Until very recently, the UK government has taken a fairly non-interventionist approach to dealing with the coronavirus in the workplace, encouraging employers and employees to take certain actions but with no enforcement or aid. However, as numbers increase, this is now changing dramatically. The most significant workplace developments to date are as follows:
- The government had already advised that businesses and workplaces should encourage their employees to work at home, wherever possible. In the last week, this has become more widespread, with most businesses now operating remotely unless an in-person presence is unavoidable. With effect from Friday 20 March 2020, all nurseries and schools have been closed, except for the children of key workers or vulnerable children, so parents and employers now need to adjust to the new regime of remote working but without childcare and with home schooling thrown in.
- Employees had been encouraged to self-isolate if, for example, they developed any potential symptoms or had travelled to certain areas or had close contact with someone exhibiting symptoms. Ordinarily, employees on sick leave are only entitled to a minimum rate of statutory sick pay from their employer if they have been on sick leave for four days or more. In order to encourage self-isolation of those with potential coronavirus symptoms, in order to try to minimise further spread, the government announced that:

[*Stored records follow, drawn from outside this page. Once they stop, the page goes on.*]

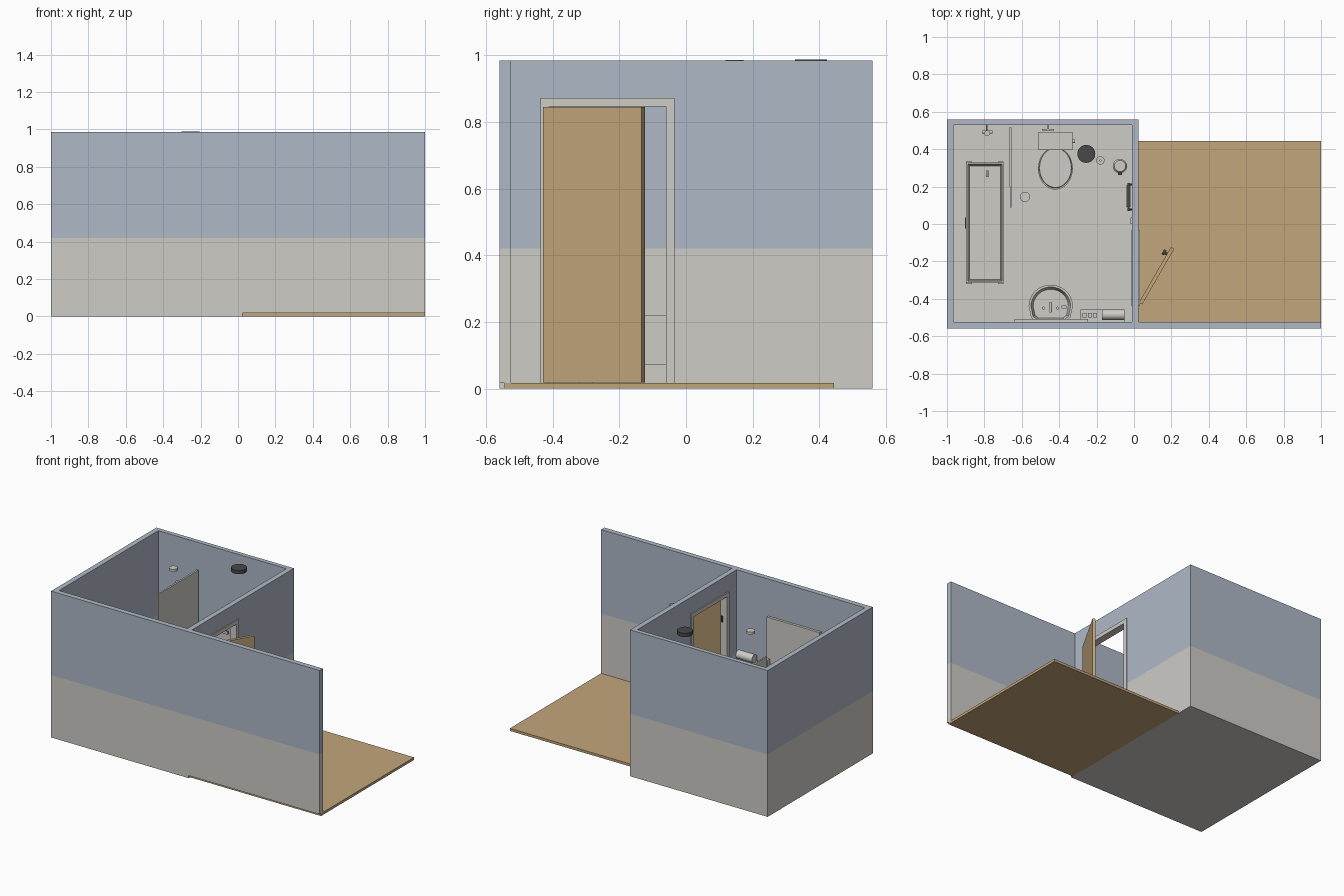
import bpy, bmesh, math
from mathutils import Vector, Matrix

if "Cube" in bpy.data.objects:
    bpy.data.objects.remove(bpy.data.objects["Cube"])


def material(name, rgb):
    m = bpy.data.materials.new(name)
    lin = [((c / 255 + 0.055) / 1.055) ** 2.4 for c in rgb]
    m.diffuse_color = (*lin, 1)
    m.use_nodes = True
    m.node_tree.nodes["Principled BSDF"].inputs["Base Color"].default_value = m.diffuse_color
    return m


BLUE = material("blue_paint", (175, 185, 198))
PALE = material("pale_ceramic", (206, 204, 198))
WOOD = material("wood", (194, 166, 123))
DARK = material("dark_metal", (72, 72, 72))


def finish(name, bm, mats, smooth=False):
    bmesh.ops.recalc_face_normals(bm, faces=bm.faces)
    me = bpy.data.meshes.new(name)
    bm.to_mesh(me)
    bm.free()
    ob = bpy.data.objects.new(name, me)
    bpy.context.collection.objects.link(ob)
    for m in mats:
        me.materials.append(m)
    if smooth:
        bpy.ops.object.select_all(action='DESELECT')
        ob.select_set(True)
        bpy.context.view_layer.objects.active = ob
        bpy.ops.object.shade_smooth_by_angle(angle=math.radians(35))
    return ob


def box_mesh(x0, x1, y0, y1, z0, z1):
    bm = bmesh.new()
    bmesh.ops.create_cube(bm, size=1)
    for v in bm.verts:
        v.co = Vector(((x0 + x1) / 2 + v.co.x * (x1 - x0),
                       (y0 + y1) / 2 + v.co.y * (y1 - y0),
                       (z0 + z1) / 2 + v.co.z * (z1 - z0)))
    return bm


def box(name, x0, x1, y0, y1, z0, z1, mat=PALE):
    return finish(name, box_mesh(x0, x1, y0, y1, z0, z1), [mat])


def wall(name, x0, x1, y0, y1, z0=0.0, z1=0.985):
    # tiled below z = 0.42, painted above
    bm = box_mesh(x0, x1, y0, y1, z0, z1)
    bmesh.ops.bisect_plane(bm, geom=bm.verts[:] + bm.edges[:] + bm.faces[:],
                           plane_co=(0, 0, 0.42), plane_no=(0, 0, 1))
    for f in bm.faces:
        f.material_index = 0 if f.calc_center_median().z < 0.42 else 1
    return finish(name, bm, [PALE, BLUE])


def loft(name, rings, mat=PALE, n=32):
    # rings of (cx, cy, rx, ry, z), capped at both ends
    bm = bmesh.new()
    loops = [[bm.verts.new((cx + rx * math.cos(i * math.tau / n),
                            cy + ry * math.sin(i * math.tau / n), z)) for i in range(n)]
             for cx, cy, rx, ry, z in rings]
    for a, b in zip(loops, loops[1:]):
        for i in range(n):
            bm.faces.new((a[i], a[(i + 1) % n], b[(i + 1) % n], b[i]))
    bm.faces.new(loops[0])
    bm.faces.new(loops[-1])
    return finish(name, bm, [mat], True)


def rod(name, a, b, r, mat=PALE, n=20):
    a, b = Vector(a), Vector(b)
    bm = bmesh.new()
    d = b - a
    bmesh.ops.create_cone(bm, cap_ends=True, segments=n, radius1=r, radius2=r, depth=d.length)
    rot = Vector((0, 0, 1)).rotation_difference(d).to_matrix().to_4x4()
    bm.transform(Matrix.Translation((a + b) / 2) @ rot)
    return finish(name, bm, [mat], True)


def basin(name, pts, z0, z1, rim, depth, taper=1.0):
    # closed outline extruded up, then hollowed from the top
    bm = bmesh.new()
    f = bm.faces.new([bm.verts.new((x, y, z0)) for x, y in pts])
    c = f.calc_center_median()
    res = bmesh.ops.extrude_face_region(bm, geom=[f])["geom"]
    low = list(f.verts)
    up = [g for g in res if isinstance(g, bmesh.types.BMVert)]
    top = [g for g in res if isinstance(g, bmesh.types.BMFace)][0]
    low = [v for v in bm.verts if v not in up]
    for v in up:
        v.co.z = z1
    for v in low:
        v.co.x = c.x + (v.co.x - c.x) * taper
        v.co.y = c.y + (v.co.y - c.y) * taper
    if not any(len(fc.verts) == len(pts) and fc is not top for fc in bm.faces if
               fc.calc_center_median().z < z0 + 1e-4):
        bmesh.ops.contextual_create(bm, geom=low)
    bmesh.ops.recalc_face_normals(bm, faces=bm.faces)
    bmesh.ops.inset_region(bm, faces=[top], thickness=rim)
    bmesh.ops.inset_region(bm, faces=[top], thickness=0.012)
    for v in top.verts:
        v.co.z -= depth
    return finish(name, bm, [PALE])


# floors
box("bathroom_floor", -0.965, 0.025, -0.525, 0.53, 0, 0.015)
box("hall_floor", 0.025, 1, -0.545, 0.445, 0, 0.017, WOOD)

# walls
wall("left_wall", -1, -0.965, -0.56, 0.56)
wall("back_wall", -0.965, 0.025, 0.53, 0.56)
wall("front_wall", -0.965, 0.025, -0.56, -0.525)
wall("hall_front_wall", 0.025, 1, -0.56, -0.525, 0.017)
wall("partition_near", -0.01, 0.025, -0.525, -0.43)
wall("partition_far", -0.01, 0.025, -0.04, 0.53)
wall("partition_header", -0.01, 0.025, -0.43, -0.04, 0.865)

# door frame, door, hinges and knob
for nm, y0, y1 in (("near", -0.437, -0.412), ("far", -0.06, -0.034)):
    box("door_jamb_" + nm, -0.017, 0.031, y0, y1, 0.015, 0.847)
box("door_head", -0.017, 0.031, -0.437, -0.034, 0.847, 0.873)
door_place = Matrix.Translation((0.035, -0.425, 0)) @ Matrix.Rotation(math.radians(60), 4, 'Z')
parts = [box("door", 0, 0.343, -0.01, 0.01, 0.018, 0.845, WOOD),
         rod("door_knob_stem", (0.3, 0.01, 0.42), (0.3, 0.025, 0.42), 0.007, DARK),
         rod("door_knob", (0.3, 0.02, 0.42), (0.3, 0.035, 0.42), 0.014, DARK)]
for p in parts:
    p.matrix_world = door_place
for i, z in enumerate((0.15, 0.69)):
    rod(f"door_hinge_{i}", (0.018, -0.409, z - 0.02), (0.018, -0.409, z + 0.02), 0.006, DARK)

# bathtub on feet
basin("bathtub", [(-0.897, -0.313), (-0.697, -0.313), (-0.697, 0.328), (-0.897, 0.328)],
      0.07, 0.22, 0.012, 0.12, 0.98)
for i, (x, y) in enumerate([(x, y) for x in (-0.882, -0.712) for y in (-0.3, 0.315)]):
    box(f"bathtub_foot_{i}", x - 0.015, x + 0.015, y - 0.02, y + 0.02, 0.015, 0.085)
box("bathtub_handle", -0.904, -0.897, -0.025, 0.035, 0.17, 0.19, DARK)
rod("bathtub_spout_stand", (-0.785, 0.28, 0.1), (-0.785, 0.28, 0.25), 0.007)
rod("bathtub_spout", (-0.785, 0.285, 0.25), (-0.785, 0.25, 0.25), 0.006)

# shower
rod("shower_riser", (-0.785, 0.495, 0.3), (-0.785, 0.495, 0.7), 0.006)
rod("shower_head", (-0.785, 0.485, 0.695), (-0.785, 0.485, 0.71), 0.015)
rod("shower_arm", (-0.785, 0.53, 0.69), (-0.785, 0.47, 0.69), 0.005)
rod("shower_valve", (-0.813, 0.492, 0.38), (-0.757, 0.492, 0.38), 0.009)
box("shower_screen", -0.667, -0.655, 0.2, 0.515, 0.015, 0.808)
box("shower_screen_leaf", -0.664, -0.654, 0.088, 0.2, 0.015, 0.808)

# toilet
loft("toilet_bowl", [(-0.42, 0.34, 0.05, 0.085, 0.015), (-0.42, 0.34, 0.045, 0.08, 0.06),
                     (-0.42, 0.31, 0.075, 0.1, 0.12), (-0.42, 0.3, 0.09, 0.11, 0.16)])
loft("toilet_seat", [(-0.42, 0.297, 0.093, 0.113, 0.16), (-0.42, 0.297, 0.093, 0.113, 0.172)])
loft("toilet_lid", [(-0.42, 0.3, 0.088, 0.108, 0.172), (-0.42, 0.3, 0.085, 0.105, 0.184)])
box("toilet_tank", -0.505, -0.335, 0.4, 0.488, 0.16, 0.315)
box("toilet_tank_lid", -0.51, -0.33, 0.395, 0.491, 0.315, 0.33)
rod("toilet_lever", (-0.335, 0.442, 0.28), (-0.315, 0.442, 0.28), 0.01)
rod("back_wall_holder", (-0.46, 0.53, 0.45), (-0.46, 0.505, 0.45), 0.006)
box("back_wall_rail", -0.492, -0.428, 0.5, 0.508, 0.44, 0.46)

# brush pot and bin
loft("brush_pot", [(-0.18, 0.34, 0.022, 0.022, 0.015), (-0.18, 0.34, 0.022, 0.022, 0.09)])
rod("brush_handle", (-0.18, 0.34, 0.09), (-0.18, 0.34, 0.17), 0.006)
loft("bin", [(-0.075, 0.31, 0.035, 0.035, 0.015), (-0.075, 0.31, 0.038, 0.038, 0.12),
             (-0.075, 0.31, 0.03, 0.03, 0.132)])
box("bin_pedal", -0.085, -0.065, 0.262, 0.276, 0.018, 0.026, DARK)

# towel rail and light switch on the partition
box("hanging_towel", -0.043, -0.018, 0.09, 0.205, 0.3, 0.5)
rod("towel_rail", (-0.029, 0.07, 0.505), (-0.029, 0.22, 0.505), 0.006, DARK)
for i, y in enumerate((0.078, 0.212)):
    rod(f"towel_rail_bracket_{i}", (-0.01, y, 0.505), (-0.03, y, 0.505), 0.005, DARK)
box("light_switch", -0.018, -0.01, 0.0, 0.035, 0.45, 0.49)

# sink with pedestal and taps
arc = [(-0.445 + 0.118 * math.cos(t * math.pi / 20), -0.44 + 0.115 * math.sin(t * math.pi / 20))
       for t in range(21)]
basin("sink", arc + [(-0.55, -0.5), (-0.52, -0.524), (-0.37, -0.524), (-0.34, -0.5)],
      0.29, 0.36, 0.012, 0.04, 0.75)
loft("sink_pedestal", [(-0.445, -0.46, 0.05, 0.045, 0.015), (-0.445, -0.46, 0.035, 0.035, 0.06),
                       (-0.445, -0.46, 0.045, 0.045, 0.295)])
rod("sink_spout_stand", (-0.447, -0.465, 0.315), (-0.447, -0.465, 0.41), 0.009)
rod("sink_spout", (-0.447, -0.468, 0.405), (-0.447, -0.42, 0.4), 0.008)
for i, x in enumerate((-0.485, -0.41)):
    rod(f"sink_tap_{i}", (x, -0.45, 0.315), (x, -0.45, 0.385), 0.008)
box("soap", -0.388, -0.362, -0.453, -0.437, 0.32, 0.37)
box("mirror", -0.64, -0.245, -0.525, -0.508, 0.43, 0.736)

# shelf with bottles and rolled towel
box("shelf", -0.285, -0.05, -0.525, -0.457, 0.4, 0.415)
for i, (x, h) in enumerate(((-0.265, 0.05), (-0.235, 0.035), (-0.208, 0.03))):
    box(f"shelf_bottle_{i}", x - 0.011, x + 0.011, -0.5, -0.475, 0.415, 0.415 + h)
rod("rolled_towel", (-0.17, -0.485, 0.443), (-0.05, -0.485, 0.443), 0.028, PALE, 28)

# ceiling fittings
loft("ceiling_vent", [(-0.255, 0.375, 0.048, 0.048, 0.963), (-0.255, 0.375, 0.048, 0.048, 0.988)], DARK)
loft("smoke_detector", [(-0.583, 0.145, 0.027, 0.027, 0.97), (-0.583, 0.145, 0.027, 0.027, 0.986)])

- this benefit would be applied from the first day of sick leave, not the fourth, and no doctor's note would be required in potential coronavirus cases;
- It would also apply to those self-isolating, not just those who are actually sick; and
- the government would reimburse small and medium sized businesses (fewer than 250 employees) for the first two weeks of that pay.
- On Friday 20 March 2020, the Government announced that all pubs, bar, restaurants, cafes, gyms, nightclubs, theaters and cinemas must close effective immediately. In practice, many businesses were already considering closure, significant reductions in force or unpaid "furloughs" for employees, as a result of the dramatic drop in trade and overall effects of the pandemic. To minimise the impact of this situation and help retain jobs, the government simultaneously announced that it will pay (via a reimbursement from HMRC, the tax authority, backdated to the start of March) up to 80% of wages (subject to a cap of £2500 per month) to any employer for an employee who is designated as a "furloughed worker" rather than being made redundant (the Coronavirus Job Retention Scheme). Note that there is no law in the UK which permits unpaid furloughs or lay-offs, or even short-time working, unless in each case there is an express provision in the contract which allows for this and even then, it is subject to consultation and not always straightforward. However, the government's announcement is likely to make it easier for the employer to negotiate agreement from their employees to take furloughs in order to avoid redundancy terminations.